To movie-goers thrilled by the Avatar 3D experience on the big screen, the range of new televisions on show at CES 2011 in Las Vegas holds the breathtaking possibility that the action is moving into the living room. Some of them can watch the animated comedy Megamind in 3D Blu Ray this year, right at home.

Despite all that excitement, stereoscopic 3D network television (as opposed to home video) may not be ready for prime time anytime soon because content providers will take time to find a viable business model before investing in upgraded networks. In India, even HDTV is not a major phenomenon (what became of Doordarshan's HD channel announced during the Commonwealth Games, some may ask).

At the CES, the focus was not so much on business as on the technology possibilities. Major companies such as Samsung, LG, Sony and Panasonic talked about immersive television viewing in 3D (watch a slideshow at http://bit.ly/3dtvces).

There is no finality on what kind of technology will prevail in the 3D area when it comes to the glasses that must be worn to get the three dimensional experience-active shutter which requires powered glasses (to enable the 3D effect using shutters that synchronise with the refresh rate of the TV or display monitor) or passive glasses which are now being promoted by some companies as the better alternative.

The rechargeable glasses are expensive, for a start, and family viewing requires more than one pair. Much will also be heard about the relative benefits and any concerns surrounding different 3D technologies in the near future, going by the debate that has been launched in Japan on the need for safety standards.

Some companies came up with prototype displays of 3D at the CES that do not require the use of special glasses. Organic Light-Emitting Diode (OLED) screens have the potential for “glassless 3D,” but are not yet ready for commercialisation due to what Samsung calls low ‘yields' and high costs. Initially, it could find application in medicine, rather than broadcasting. The production of content for three dimensional viewing without glasses requires ‘ultra definition' as well, which at current costs is not realistic. “We could expect that OLED will come to the market around 2013,” a Samsung spokesperson told invited Indian journalists at CES.

Yet, interest in 3D is growing. The CES featured not just standard-sized 3D camcorders for self-produced content, but even a palm-sized version from Sony, the Bloggie (which can also record full HD 2D video).

Samsung says it was the first to launch 3D TVs globally and in India in March 2010. “We hold 80 per cent of the 3D TV market in the U.S. We launched the largest range of 3D TVs across the LCD (2 models), LED (5 models ) and Plasma (1 model) platforms,” the spokesperson said. The market size for 3D TVs in India was about 25,000 during 2010 and Samsung expects it to double this year. It is working on content partnerships with Indian providers during the current year.

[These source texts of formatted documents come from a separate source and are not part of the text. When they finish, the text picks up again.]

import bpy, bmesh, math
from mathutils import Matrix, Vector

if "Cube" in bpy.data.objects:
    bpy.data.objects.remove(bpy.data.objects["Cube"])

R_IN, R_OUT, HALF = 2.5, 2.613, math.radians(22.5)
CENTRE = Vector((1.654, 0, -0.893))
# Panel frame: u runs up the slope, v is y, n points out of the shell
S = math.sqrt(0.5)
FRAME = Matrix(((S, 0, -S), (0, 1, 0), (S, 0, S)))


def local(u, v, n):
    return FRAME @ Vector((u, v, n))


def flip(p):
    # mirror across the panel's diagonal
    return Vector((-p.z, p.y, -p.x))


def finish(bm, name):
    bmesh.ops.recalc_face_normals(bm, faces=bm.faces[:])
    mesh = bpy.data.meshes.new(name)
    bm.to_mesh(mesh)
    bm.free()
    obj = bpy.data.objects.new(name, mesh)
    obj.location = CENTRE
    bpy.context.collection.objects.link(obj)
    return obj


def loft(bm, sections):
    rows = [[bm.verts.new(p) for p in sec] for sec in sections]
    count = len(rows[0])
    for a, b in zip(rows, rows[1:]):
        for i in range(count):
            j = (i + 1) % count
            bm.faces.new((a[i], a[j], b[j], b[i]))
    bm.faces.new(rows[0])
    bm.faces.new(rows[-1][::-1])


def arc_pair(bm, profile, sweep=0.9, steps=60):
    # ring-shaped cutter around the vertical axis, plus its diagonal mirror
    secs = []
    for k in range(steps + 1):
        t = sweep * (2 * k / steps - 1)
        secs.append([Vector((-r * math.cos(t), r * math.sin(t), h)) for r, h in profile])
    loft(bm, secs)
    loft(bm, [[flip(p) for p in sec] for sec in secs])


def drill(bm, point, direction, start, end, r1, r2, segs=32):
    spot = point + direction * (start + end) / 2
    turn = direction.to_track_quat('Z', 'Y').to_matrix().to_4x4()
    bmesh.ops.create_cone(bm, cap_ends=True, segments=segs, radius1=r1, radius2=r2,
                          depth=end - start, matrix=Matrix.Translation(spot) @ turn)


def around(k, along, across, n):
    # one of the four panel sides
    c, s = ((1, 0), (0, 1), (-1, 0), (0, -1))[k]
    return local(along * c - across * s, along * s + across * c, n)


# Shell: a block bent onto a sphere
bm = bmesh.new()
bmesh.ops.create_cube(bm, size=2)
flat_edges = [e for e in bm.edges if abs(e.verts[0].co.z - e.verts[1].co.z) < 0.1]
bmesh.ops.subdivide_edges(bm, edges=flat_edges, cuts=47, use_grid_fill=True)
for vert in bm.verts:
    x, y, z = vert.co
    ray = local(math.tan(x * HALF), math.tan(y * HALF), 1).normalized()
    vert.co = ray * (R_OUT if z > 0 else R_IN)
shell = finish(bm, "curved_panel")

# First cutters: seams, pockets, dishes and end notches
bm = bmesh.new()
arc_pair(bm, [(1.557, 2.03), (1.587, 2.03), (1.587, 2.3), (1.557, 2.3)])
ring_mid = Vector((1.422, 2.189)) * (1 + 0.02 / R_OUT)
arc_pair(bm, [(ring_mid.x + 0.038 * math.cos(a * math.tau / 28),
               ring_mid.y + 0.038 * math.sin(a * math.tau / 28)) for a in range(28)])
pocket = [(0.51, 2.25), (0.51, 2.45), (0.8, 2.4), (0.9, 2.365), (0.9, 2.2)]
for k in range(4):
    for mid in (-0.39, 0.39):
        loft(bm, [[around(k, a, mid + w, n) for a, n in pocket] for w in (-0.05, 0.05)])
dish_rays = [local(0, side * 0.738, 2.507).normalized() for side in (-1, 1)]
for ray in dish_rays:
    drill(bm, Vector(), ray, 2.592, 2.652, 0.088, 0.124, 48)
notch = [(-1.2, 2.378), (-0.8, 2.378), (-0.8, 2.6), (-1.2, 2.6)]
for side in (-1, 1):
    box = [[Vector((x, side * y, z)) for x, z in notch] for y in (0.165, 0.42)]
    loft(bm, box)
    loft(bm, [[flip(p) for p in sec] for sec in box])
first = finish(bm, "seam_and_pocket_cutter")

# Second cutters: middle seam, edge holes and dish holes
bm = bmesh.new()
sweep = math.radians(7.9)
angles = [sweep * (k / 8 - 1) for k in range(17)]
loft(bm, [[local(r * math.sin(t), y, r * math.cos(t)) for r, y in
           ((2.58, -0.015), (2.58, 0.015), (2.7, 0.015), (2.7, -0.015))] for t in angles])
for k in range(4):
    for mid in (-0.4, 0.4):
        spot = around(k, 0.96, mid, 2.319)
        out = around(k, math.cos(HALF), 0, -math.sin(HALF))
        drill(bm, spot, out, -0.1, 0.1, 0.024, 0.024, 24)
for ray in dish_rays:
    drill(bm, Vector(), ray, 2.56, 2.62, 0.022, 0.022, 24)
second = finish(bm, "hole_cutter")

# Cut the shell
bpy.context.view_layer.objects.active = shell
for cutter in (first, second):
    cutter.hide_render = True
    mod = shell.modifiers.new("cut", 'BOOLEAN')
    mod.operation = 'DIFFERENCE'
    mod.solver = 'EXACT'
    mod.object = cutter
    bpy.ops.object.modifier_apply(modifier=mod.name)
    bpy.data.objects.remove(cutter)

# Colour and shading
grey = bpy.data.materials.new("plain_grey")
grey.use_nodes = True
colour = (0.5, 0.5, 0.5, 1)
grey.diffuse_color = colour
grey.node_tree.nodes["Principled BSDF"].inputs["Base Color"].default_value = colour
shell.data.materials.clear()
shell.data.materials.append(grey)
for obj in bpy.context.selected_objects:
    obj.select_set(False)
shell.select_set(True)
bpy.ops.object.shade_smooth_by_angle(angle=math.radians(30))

Movies and sports will be major push factors for 3D penetration, and the investments that broadcasters have to make to get channels ready and for bandwidth to carry the feed are high. Animation giant DreamWorks announced at the CES that it was collaborating with the Samsung to offer video on demand on the company's televisions through its applications marketplace. ESPN says on its website that it will offer 24x7 service in the U.S. from mid-February.